What’s New in Small Business Law?
Employer must pay punitive damages for not providing discrimination training to its managers. A hearing-impaired employee was fired after refusing to attend a training session without an interpreter. The jury awarded him $3,500 in compensatory damages and $75,000 in punitive damages. The employer argued that it was not liable for punitives because it had made a “good faith” effort to comply with the Americans With Disabilities Act (ADA) by instituting a written policy. However, the court ruled that the written policy alone was not enough. The supervisor who fired the employee testified that she had not learned that the ADA required an employer to make reasonable accommodations until three years later. Employers should be sure that all employees, especially those in supervisory positions, are given a copy of the company’s anti-discrimination policy. This should be followed-up with periodic hands-on training in implementing the discrimination policies. Managers should document their decisions and actions (U.S. Court of Appeals, Tenth Circuit).
Injured Victims’ Rights
The Friedman & Ranzenhofer, P.C. Ten Point Pledge to Accident/Injury Clients is:
- To communicate with you in plain language that is easy to understand.
- To promptly return your telephone calls.
- To quickly and thoroughly investigate and analyze your case. Friedman & Ranzenhofer, P.C. does not accept every accident case.
- To have your case personally handled by an attorney.
- To keep you informed of the progress of your case at all times.
- To show you the personal care, concern and attention which has been the hallmark of our law firm since 1955.
- To not handle your case in an “assembly line” fashion.
- To accommodate the needs of you and your family during the handling of your case.
- To vigorously protect your legal rights.
- To never release your name to the media after your case has been completed, except with your written permission.

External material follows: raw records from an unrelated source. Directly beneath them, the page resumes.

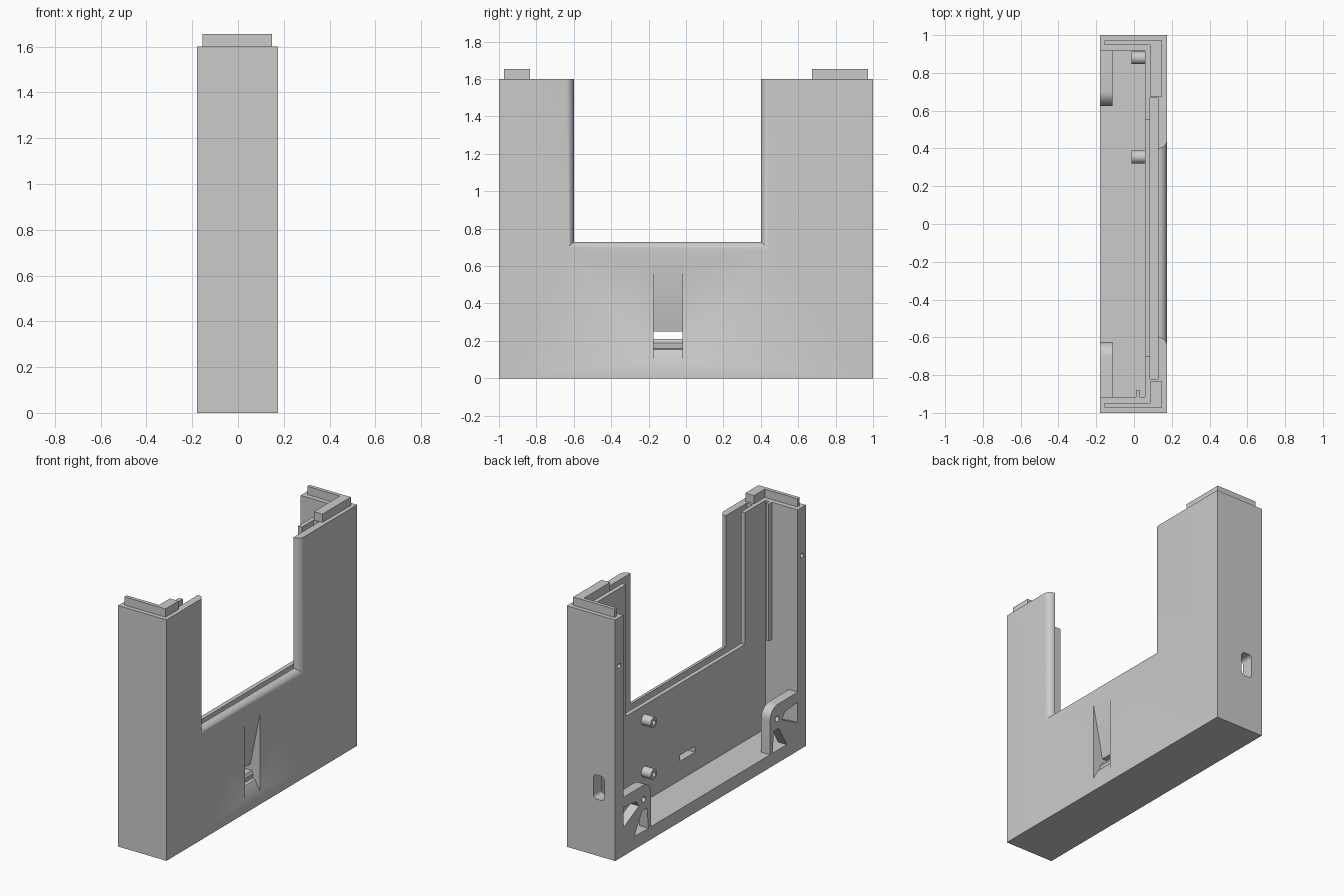
import bpy, bmesh, math
from mathutils import Vector

if "Cube" in bpy.data.objects:
    bpy.data.objects.remove(bpy.data.objects["Cube"])

grey = bpy.data.materials.new("light_grey")
grey.diffuse_color = (0.6, 0.6, 0.6, 1)
grey.use_nodes = True
grey.node_tree.nodes["Principled BSDF"].inputs["Base Color"].default_value = grey.diffuse_color

X0, X1 = -0.18, 0.175          # open back and front face
TOP, FLOOR, SIDE = 1.6, 0.085, 0.915
PLATE = 0.057                  # inner face of the front plate


def finish(name, bm):
    bmesh.ops.recalc_face_normals(bm, faces=bm.faces)
    me = bpy.data.meshes.new(name)
    bm.to_mesh(me)
    bm.free()
    me.materials.append(grey)
    ob = bpy.data.objects.new(name, me)
    bpy.context.collection.objects.link(ob)
    return ob


def loft(name, rings):
    """Skin closed rings of equal length and cap both ends."""
    bm = bmesh.new()
    loops = [[bm.verts.new(p) for p in r] for r in rings]
    n = len(loops[0])
    for a, b in zip(loops, loops[1:]):
        for i in range(n):
            j = (i + 1) % n
            bm.faces.new((a[i], a[j], b[j], b[i]))
    bm.faces.new(loops[0])
    bm.faces.new(loops[-1])
    return finish(name, bm)


def prism(name, pts, lo, hi, axis="x"):
    """Extrude a 2D outline along x (y,z points) or y (x,z points)."""
    put = (lambda p, t: (t, p[0], p[1])) if axis == "x" else (lambda p, t: (p[0], t, p[1]))
    return loft(name, [[put(p, t) for p in pts] for t in (lo, hi)])


def box(name, x, y, z):
    return prism(name, [(y[0], z[0]), (y[1], z[0]), (y[1], z[1]), (y[0], z[1])], *x)


def circle(cy, cz, r, n=24):
    return [(cy + r * math.cos(2 * math.pi * i / n), cz + r * math.sin(2 * math.pi * i / n)) for i in range(n)]


def round_rect(a0, a1, b0, b1, r, n=6):
    pts = []
    for k, (a, b) in enumerate([(a1 - r, b1 - r), (a0 + r, b1 - r), (a0 + r, b0 + r), (a1 - r, b0 + r)]):
        for i in range(n + 1):
            t = math.pi / 2 * (k + i / n)
            pts.append((a + r * math.cos(t), b + r * math.sin(t)))
    return pts


def cut(ob, cutters):
    for c in cutters:
        m = ob.modifiers.new(c.name, "BOOLEAN")
        m.operation, m.solver, m.object = "DIFFERENCE", "EXACT", c
    bpy.context.view_layer.update()
    me = bpy.data.meshes.new_from_object(ob.evaluated_get(bpy.context.evaluated_depsgraph_get()))
    ob.modifiers.clear()
    ob.data = me
    for c in cutters:
        bpy.data.objects.remove(c)


def smooth(ob):
    bpy.ops.object.select_all(action="DESELECT")
    ob.select_set(True)
    bpy.context.view_layer.objects.active = ob
    bpy.ops.object.shade_smooth_by_angle(angle=math.radians(30))


# U-shaped housing with a rounded front edge around the opening
def u_ring(x, d):
    yz = [(-1, 0), (1, 0), (1, TOP), (0.4 + d, TOP), (0.4 + d, 0.73 - d),
          (-0.6 - d, 0.73 - d), (-0.6 - d, TOP), (-1, TOP)]
    return [(x, y, z) for y, z in yz]


R = 0.045
arc = [math.pi / 2 * i / 8 for i in range(9)]
housing = loft("housing", [u_ring(X0, 0)] +
               [u_ring(X1 - R + R * math.sin(t), R * (1 - math.cos(t))) for t in arc])

# Cavity, pane groove, window rebate, side port, screw holes and latch recess
latch = [(0.20, 0.725), (0.175, 0.60), (0.105, 0.25), (0, 0.25), (0, 0.21), (0.115, 0.21),
         (0.125, 0.19), (0.12, 0.16), (0.14, 0.155), (0.175, 0.09), (0.20, 0.09)]
cutters = [
    box("cavity", (-0.3, PLATE), (-SIDE, SIDE), (FLOOR, 2)),
    box("pane_groove", (0.085, 0.127), (-0.82, 0.67), (0.62, 2)),
    box("window_rebate", (0, 0.1265), (-0.70, 0.55), (0.725, 2)),
    prism("port", round_rect(-0.10, -0.02, 0.375, 0.535, 0.025), 0.85, 1.1, "y"),
    prism("latch_recess", latch, -0.175, -0.02, "y"),
]
for s in (-1, 1):
    cutters.append(prism("screw_hole", circle(s * 0.958, 1.28, 0.016), -0.3, -0.08))
cut(housing, cutters)
smooth(housing)

# Corner brackets with a rounded corner, a screw hole and two openings
for s, side in ((1, "left"), (-1, "right")):
    corner = [(0.705 - 0.08 * math.sin(t), 0.31 + 0.08 * math.cos(t)) for t in arc]
    outline = [(SIDE + 0.002, 0.39)] + corner + [(0.625, FLOOR - 0.002), (SIDE + 0.002, FLOOR - 0.002)]
    upper = [(0.93, 0.325), (0.78, 0.31), (0.75, 0.27), (0.93, 0.18)]
    lower = [(0.715, 0.225), (0.665, 0.225), (0.65, 0.07), (0.81, 0.07)]
    flip = lambda pts: [(s * y, z) for y, z in pts]
    bracket = prism(side + "_bracket", flip(outline), X0, -0.115)
    cut(bracket, [prism("upper_opening", flip(upper), -0.3, 0),
                  prism("lower_opening", flip(lower), -0.3, 0),
                  prism("bracket_hole", circle(s * 0.70, 0.295, 0.018), -0.3, 0)])
    smooth(bracket)

# Hollow screw bosses on the front plate
for y in (0.355, 0.88):
    for z in (0.285, 0.63):
        boss = prism("screw_boss", circle(y, z, 0.034), -0.013, PLATE + 0.002)
        cut(boss, [prism("boss_hole", circle(y, z, 0.016), -0.1, 0.04)])
        smooth(boss)

# L-shaped joining tabs on top of both arms
for s, end, side in ((1, 0.675, "left"), (-1, 0.835, "right")):
    plan = [(-0.155, 0.972), (0.148, 0.972), (0.148, end), (0.085, end), (0.085, 0.948), (-0.155, 0.948)]
    loft(side + "_tab", [[(x, s * y, z) for x, y in plan] for z in (TOP - 0.002, 1.655)])

# Guide rib on the inner side wall
box("guide_rib", (0.01, 0.03), (-SIDE - 0.002, -0.88), (0.69, TOP))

Attorney Michael H. Ranzenhofer limits his practice to automobile accident, slip and fall, dog bite and defective product cases. He is a member of the Association of Trial Lawyers of America, the New York Trial Lawyers Association, the New York State Trial Lawyers Association and the Erie County Bar Association Negligence Committee.